--- Stored data entries ---
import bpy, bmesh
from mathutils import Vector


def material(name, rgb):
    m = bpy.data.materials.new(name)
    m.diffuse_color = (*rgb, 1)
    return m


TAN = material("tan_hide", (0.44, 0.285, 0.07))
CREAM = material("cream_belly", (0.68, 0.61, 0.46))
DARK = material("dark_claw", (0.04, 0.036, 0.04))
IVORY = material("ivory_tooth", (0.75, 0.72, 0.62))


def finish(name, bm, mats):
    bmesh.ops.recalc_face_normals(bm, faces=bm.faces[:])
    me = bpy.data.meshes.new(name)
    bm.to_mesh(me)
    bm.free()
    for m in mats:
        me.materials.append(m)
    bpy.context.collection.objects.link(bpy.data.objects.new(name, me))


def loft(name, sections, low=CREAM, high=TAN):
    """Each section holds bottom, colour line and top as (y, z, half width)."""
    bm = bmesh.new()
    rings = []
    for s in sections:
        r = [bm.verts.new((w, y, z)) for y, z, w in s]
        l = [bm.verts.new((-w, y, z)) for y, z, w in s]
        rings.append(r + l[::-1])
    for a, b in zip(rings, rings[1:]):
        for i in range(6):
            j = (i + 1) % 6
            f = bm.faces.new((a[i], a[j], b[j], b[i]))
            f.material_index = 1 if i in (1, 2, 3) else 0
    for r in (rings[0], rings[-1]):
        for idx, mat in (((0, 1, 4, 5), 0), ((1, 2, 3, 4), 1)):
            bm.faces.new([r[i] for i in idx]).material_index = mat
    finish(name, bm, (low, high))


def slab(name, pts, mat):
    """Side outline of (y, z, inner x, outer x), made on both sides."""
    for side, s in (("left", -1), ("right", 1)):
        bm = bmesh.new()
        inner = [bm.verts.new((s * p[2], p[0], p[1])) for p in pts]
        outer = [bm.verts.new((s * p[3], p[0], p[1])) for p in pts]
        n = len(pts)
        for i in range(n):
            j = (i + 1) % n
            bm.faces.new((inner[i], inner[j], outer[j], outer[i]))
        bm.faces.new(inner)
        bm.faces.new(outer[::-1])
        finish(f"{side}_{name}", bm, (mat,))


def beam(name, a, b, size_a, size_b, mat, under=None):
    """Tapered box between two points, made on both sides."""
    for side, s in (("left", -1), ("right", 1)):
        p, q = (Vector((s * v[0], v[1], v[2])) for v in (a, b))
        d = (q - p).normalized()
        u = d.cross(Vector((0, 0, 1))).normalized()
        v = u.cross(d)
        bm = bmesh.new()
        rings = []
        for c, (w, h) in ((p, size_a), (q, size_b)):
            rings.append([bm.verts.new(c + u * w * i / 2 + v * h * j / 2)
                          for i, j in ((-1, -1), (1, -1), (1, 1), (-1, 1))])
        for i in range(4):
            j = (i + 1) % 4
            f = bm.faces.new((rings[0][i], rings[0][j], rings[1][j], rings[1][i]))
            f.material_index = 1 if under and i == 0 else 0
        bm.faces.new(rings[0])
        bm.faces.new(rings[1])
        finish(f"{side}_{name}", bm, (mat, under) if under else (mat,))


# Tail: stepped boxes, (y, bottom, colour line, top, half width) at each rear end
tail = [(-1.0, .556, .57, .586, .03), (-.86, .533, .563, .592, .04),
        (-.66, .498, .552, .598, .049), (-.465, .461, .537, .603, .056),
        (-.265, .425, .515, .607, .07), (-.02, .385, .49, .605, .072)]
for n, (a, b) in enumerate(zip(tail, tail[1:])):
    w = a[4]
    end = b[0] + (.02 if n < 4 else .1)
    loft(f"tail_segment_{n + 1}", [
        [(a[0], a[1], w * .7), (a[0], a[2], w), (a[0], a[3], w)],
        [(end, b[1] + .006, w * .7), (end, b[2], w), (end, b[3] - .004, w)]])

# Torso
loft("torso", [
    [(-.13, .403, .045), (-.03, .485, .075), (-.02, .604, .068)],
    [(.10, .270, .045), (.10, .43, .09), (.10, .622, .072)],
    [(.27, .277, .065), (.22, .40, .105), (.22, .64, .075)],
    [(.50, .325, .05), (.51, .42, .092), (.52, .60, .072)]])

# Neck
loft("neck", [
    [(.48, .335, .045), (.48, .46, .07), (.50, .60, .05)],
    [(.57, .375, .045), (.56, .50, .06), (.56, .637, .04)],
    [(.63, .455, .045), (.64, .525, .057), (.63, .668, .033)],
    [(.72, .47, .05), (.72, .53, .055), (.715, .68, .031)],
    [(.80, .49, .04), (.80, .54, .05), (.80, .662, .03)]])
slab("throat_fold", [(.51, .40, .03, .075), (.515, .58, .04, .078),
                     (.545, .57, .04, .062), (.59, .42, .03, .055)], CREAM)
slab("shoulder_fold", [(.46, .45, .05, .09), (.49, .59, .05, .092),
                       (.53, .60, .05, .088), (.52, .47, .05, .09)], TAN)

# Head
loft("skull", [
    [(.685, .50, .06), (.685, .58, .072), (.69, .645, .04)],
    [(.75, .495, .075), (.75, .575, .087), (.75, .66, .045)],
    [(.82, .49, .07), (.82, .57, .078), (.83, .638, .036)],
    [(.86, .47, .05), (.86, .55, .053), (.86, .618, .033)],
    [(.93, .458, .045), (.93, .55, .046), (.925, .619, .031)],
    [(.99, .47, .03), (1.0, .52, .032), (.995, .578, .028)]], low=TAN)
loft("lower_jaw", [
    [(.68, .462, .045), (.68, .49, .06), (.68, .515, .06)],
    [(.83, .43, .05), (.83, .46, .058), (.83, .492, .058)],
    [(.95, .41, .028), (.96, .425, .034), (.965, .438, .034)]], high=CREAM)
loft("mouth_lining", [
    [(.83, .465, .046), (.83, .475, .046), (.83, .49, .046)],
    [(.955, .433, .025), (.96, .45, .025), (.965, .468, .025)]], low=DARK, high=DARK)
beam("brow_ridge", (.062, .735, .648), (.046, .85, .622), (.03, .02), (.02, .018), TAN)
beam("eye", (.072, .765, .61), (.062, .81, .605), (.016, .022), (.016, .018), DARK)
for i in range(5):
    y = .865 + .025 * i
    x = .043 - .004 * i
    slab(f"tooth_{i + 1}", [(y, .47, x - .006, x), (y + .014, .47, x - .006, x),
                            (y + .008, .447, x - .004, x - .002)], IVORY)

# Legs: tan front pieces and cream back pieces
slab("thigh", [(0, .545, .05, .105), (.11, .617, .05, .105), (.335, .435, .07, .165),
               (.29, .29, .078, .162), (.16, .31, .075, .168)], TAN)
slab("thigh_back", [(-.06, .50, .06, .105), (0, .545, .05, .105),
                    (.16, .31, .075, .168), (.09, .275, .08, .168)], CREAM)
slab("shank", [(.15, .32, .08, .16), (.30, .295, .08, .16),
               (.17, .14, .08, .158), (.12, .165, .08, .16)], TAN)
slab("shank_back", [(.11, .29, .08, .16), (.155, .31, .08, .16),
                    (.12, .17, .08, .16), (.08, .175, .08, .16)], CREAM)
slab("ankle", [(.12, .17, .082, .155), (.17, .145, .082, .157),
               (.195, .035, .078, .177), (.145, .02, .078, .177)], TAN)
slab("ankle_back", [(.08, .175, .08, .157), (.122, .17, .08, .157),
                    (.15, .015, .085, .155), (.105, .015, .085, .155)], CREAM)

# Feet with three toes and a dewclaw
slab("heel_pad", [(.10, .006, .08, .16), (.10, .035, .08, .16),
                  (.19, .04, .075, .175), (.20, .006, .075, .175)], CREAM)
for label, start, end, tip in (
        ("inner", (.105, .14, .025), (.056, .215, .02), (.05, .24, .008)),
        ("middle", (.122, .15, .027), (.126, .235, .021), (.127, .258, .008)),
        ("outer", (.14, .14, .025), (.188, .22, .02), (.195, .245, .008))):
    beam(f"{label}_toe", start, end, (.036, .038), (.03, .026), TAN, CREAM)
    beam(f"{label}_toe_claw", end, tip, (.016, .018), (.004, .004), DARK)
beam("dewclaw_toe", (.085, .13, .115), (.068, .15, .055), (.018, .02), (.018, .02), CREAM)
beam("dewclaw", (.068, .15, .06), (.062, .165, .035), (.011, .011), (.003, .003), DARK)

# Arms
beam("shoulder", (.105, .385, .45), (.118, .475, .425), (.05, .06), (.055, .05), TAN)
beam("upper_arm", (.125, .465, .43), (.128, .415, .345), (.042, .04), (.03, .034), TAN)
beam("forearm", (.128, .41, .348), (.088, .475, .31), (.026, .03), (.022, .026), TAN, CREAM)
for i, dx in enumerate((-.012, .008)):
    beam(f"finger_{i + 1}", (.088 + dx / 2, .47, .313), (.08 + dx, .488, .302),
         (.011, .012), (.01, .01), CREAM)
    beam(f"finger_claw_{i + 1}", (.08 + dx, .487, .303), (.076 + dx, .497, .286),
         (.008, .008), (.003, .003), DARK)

--- Your objective ---
Each line from the one containing "(.03, .034), TAN)" through the last line of the entries is to be copied exactly, with no other lines added.

--- Problem solution ---
beam("upper_arm", (.125, .465, .43), (.128, .415, .345), (.042, .04), (.03, .034), TAN)
beam("forearm", (.128, .41, .348), (.088, .475, .31), (.026, .03), (.022, .026), TAN, CREAM)
for i, dx in enumerate((-.012, .008)):
    beam(f"finger_{i + 1}", (.088 + dx / 2, .47, .313), (.08 + dx, .488, .302),
         (.011, .012), (.01, .01), CREAM)
    beam(f"finger_claw_{i + 1}", (.08 + dx, .487, .303), (.076 + dx, .497, .286),
         (.008, .008), (.003, .003), DARK)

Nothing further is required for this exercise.